◆ Work task
Figure out the number of lines in the entries that hold the string "color", then give that number and nothing else.
--- Provided material Enclosed Below ---
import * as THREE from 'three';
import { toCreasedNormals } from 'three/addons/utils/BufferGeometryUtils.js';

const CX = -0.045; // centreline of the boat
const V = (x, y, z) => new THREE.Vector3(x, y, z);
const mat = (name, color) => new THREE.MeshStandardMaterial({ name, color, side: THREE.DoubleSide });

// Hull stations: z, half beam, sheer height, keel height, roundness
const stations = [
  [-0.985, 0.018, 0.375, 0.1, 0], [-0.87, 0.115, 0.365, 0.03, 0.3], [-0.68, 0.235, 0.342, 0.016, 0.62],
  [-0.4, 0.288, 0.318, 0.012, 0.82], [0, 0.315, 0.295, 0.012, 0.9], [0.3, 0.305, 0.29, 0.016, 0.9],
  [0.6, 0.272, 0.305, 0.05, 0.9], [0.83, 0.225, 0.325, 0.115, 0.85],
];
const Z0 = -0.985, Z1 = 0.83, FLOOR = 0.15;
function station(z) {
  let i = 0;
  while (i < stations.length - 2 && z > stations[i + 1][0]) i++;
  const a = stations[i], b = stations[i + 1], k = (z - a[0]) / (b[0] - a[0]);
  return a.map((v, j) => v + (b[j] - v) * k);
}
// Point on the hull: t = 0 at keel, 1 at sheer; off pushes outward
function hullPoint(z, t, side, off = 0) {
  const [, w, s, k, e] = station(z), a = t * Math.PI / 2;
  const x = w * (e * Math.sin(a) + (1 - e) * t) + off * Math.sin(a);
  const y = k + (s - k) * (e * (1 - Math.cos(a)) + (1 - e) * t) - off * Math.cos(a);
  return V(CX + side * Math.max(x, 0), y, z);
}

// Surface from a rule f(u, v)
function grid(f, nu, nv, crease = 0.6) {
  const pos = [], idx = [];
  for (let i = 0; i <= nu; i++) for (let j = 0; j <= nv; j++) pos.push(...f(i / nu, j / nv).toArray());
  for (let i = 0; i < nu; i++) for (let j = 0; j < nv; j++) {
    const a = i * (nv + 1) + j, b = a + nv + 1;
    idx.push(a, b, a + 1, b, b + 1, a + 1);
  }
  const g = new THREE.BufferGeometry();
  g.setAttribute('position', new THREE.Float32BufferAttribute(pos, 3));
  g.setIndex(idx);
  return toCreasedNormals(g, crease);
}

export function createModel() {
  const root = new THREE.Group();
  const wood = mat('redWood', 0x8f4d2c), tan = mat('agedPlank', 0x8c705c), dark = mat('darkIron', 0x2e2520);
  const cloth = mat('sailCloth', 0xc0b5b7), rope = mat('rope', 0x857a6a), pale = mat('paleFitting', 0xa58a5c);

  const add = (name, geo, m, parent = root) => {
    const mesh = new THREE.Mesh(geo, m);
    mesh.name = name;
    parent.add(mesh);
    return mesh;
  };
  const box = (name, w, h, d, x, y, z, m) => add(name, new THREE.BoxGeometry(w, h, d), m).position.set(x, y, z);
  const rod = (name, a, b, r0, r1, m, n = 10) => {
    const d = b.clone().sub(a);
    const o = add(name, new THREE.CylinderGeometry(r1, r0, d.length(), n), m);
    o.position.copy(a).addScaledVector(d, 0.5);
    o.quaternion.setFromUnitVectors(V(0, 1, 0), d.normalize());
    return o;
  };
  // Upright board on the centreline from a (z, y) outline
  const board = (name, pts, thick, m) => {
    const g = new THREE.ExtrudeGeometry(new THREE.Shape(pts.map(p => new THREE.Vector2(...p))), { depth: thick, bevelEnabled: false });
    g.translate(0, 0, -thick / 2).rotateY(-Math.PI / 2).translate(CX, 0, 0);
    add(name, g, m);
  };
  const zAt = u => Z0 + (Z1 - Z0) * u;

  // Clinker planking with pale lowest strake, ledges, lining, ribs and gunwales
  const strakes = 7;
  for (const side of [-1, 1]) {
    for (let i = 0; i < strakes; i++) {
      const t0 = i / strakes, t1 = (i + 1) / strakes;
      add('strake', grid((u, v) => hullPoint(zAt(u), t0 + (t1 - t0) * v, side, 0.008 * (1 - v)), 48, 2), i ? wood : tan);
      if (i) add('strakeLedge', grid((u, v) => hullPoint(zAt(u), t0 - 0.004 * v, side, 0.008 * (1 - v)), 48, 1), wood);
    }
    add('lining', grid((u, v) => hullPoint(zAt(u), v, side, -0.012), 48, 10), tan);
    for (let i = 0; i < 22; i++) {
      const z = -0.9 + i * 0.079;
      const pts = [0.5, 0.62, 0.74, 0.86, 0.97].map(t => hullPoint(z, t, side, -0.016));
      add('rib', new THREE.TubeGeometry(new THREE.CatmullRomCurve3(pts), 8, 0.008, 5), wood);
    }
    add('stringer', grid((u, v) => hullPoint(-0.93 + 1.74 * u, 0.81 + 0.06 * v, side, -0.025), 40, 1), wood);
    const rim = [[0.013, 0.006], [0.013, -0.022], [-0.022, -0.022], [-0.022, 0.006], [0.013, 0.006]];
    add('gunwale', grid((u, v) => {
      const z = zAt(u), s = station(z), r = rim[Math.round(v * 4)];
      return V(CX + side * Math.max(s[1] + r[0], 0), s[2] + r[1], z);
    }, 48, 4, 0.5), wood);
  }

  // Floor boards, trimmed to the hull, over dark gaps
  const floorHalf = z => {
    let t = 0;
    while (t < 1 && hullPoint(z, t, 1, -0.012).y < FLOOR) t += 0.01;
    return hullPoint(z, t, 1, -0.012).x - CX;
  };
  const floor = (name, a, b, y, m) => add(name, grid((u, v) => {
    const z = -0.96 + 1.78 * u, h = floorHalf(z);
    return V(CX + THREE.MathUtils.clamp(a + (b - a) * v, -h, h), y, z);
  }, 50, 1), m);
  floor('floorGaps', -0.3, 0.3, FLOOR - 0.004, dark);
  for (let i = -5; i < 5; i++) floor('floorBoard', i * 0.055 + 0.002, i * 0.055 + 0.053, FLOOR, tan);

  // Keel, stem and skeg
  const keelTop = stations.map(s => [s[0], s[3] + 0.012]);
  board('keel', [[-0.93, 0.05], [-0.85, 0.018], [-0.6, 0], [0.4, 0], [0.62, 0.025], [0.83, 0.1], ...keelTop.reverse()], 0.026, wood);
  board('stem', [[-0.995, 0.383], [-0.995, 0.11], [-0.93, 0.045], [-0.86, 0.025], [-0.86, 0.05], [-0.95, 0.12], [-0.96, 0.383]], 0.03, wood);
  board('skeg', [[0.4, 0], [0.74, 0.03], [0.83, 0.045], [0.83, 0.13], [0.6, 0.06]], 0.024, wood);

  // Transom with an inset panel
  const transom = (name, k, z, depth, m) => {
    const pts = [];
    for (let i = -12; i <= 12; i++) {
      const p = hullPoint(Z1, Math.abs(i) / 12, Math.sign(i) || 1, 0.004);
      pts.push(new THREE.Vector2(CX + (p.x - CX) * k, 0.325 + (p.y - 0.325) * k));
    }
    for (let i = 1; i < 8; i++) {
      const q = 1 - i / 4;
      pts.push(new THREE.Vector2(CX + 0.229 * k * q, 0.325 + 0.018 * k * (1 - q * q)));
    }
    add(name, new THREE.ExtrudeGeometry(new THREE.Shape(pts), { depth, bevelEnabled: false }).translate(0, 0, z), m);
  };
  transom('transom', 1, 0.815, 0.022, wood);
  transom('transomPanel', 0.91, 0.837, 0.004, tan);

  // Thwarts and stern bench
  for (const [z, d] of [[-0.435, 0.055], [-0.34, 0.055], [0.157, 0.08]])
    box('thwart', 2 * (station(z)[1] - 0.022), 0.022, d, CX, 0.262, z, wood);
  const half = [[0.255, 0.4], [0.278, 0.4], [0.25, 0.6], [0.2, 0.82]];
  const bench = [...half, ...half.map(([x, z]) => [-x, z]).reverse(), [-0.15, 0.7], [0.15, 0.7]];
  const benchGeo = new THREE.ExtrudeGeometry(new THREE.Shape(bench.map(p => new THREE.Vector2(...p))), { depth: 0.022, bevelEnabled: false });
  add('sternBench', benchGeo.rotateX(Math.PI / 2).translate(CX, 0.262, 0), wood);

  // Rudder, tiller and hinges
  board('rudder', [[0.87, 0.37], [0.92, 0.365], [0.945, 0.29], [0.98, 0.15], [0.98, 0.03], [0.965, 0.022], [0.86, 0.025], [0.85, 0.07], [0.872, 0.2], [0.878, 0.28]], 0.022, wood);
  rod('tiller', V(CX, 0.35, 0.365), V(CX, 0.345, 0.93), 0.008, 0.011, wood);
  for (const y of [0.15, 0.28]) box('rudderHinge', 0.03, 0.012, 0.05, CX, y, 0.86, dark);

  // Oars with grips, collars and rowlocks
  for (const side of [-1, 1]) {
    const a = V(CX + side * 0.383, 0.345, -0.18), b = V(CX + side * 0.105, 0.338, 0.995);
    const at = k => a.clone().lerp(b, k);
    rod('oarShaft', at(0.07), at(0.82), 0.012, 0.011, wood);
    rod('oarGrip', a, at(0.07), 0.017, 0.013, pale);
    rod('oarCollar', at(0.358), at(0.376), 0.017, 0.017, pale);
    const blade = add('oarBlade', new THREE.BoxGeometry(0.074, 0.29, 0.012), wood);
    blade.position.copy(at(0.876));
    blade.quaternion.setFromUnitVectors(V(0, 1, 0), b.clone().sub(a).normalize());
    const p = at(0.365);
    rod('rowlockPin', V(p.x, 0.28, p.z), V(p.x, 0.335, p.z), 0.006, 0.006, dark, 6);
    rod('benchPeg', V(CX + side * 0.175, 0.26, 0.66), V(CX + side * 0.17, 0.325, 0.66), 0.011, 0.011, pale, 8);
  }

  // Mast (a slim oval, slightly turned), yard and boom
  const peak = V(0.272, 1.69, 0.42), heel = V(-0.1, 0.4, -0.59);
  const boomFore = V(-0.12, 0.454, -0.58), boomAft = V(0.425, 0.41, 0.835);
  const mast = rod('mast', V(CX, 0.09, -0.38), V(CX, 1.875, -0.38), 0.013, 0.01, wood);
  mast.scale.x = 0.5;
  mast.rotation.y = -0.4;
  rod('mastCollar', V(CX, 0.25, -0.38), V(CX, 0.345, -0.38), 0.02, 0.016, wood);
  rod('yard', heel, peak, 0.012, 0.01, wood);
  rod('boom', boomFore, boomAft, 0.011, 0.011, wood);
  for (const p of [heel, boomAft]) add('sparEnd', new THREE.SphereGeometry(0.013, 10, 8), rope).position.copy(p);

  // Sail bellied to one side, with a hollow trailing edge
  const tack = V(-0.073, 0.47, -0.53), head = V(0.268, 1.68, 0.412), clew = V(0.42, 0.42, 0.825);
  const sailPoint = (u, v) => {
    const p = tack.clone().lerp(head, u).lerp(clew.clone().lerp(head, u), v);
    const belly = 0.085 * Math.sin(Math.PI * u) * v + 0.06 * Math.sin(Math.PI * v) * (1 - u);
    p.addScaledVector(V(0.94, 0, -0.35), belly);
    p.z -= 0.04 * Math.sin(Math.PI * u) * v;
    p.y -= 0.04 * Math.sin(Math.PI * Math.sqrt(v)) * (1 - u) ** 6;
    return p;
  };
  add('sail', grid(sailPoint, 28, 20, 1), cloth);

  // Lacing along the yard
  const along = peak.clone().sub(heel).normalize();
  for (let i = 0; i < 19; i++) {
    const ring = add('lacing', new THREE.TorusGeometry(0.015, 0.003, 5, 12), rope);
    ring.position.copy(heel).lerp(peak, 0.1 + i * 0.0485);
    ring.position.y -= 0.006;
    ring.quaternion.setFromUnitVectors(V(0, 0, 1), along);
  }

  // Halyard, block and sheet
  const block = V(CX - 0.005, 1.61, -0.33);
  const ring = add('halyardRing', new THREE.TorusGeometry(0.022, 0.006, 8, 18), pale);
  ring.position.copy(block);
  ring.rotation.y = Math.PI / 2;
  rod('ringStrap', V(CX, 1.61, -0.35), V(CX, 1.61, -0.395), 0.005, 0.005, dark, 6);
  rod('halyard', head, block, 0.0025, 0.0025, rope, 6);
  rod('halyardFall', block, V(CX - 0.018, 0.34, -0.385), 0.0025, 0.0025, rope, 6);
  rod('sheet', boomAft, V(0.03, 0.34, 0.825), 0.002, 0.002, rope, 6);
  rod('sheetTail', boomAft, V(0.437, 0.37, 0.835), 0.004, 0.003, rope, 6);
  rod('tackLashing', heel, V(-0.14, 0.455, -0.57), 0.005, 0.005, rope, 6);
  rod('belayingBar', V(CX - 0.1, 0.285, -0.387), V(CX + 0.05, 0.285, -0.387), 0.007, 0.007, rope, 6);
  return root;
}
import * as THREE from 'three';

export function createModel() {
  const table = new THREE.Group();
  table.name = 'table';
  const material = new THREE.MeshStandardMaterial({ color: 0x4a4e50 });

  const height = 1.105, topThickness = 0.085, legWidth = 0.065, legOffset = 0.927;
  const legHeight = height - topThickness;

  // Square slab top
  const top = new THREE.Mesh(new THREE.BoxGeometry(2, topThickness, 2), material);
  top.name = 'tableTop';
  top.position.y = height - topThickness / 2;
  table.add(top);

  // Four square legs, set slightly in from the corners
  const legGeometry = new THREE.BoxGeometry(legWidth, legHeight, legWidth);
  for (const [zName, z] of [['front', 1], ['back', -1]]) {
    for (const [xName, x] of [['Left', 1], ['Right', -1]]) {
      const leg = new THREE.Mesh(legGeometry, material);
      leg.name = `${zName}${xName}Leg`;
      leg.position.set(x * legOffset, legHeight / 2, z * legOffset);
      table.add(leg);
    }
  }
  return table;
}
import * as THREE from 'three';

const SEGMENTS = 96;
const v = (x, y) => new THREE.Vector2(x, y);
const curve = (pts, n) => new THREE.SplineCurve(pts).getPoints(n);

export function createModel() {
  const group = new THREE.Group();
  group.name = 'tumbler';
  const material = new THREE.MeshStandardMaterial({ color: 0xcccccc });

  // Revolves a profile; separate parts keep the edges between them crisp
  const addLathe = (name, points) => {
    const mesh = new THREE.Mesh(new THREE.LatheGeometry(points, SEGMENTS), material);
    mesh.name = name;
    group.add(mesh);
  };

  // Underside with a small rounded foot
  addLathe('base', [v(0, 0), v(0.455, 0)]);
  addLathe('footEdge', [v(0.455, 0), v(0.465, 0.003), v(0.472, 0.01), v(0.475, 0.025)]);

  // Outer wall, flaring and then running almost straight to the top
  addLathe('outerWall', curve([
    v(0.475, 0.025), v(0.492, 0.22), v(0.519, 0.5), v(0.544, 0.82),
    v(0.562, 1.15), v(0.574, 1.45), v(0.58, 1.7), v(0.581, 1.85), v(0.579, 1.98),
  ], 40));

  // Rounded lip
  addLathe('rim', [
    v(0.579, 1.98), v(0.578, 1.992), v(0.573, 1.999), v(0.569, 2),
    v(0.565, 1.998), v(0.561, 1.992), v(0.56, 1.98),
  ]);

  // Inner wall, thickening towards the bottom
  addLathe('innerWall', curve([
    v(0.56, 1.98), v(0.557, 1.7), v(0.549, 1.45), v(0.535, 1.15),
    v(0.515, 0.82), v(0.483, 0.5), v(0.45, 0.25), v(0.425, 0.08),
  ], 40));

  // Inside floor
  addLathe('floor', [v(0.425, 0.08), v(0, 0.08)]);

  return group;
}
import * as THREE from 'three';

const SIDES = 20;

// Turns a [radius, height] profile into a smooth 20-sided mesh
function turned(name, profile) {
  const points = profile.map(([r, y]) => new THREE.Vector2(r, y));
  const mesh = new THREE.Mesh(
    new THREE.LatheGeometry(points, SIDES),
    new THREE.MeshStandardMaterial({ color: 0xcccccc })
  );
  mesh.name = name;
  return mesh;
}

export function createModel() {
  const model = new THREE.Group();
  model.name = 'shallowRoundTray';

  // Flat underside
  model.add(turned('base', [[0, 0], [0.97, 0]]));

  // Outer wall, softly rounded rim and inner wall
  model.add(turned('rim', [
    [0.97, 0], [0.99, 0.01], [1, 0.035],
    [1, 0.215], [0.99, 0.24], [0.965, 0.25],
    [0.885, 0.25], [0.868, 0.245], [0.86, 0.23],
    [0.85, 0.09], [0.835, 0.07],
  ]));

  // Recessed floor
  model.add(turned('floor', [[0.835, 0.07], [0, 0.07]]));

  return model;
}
--- End of Enclosed Provided material ---
◆ Response to this task
4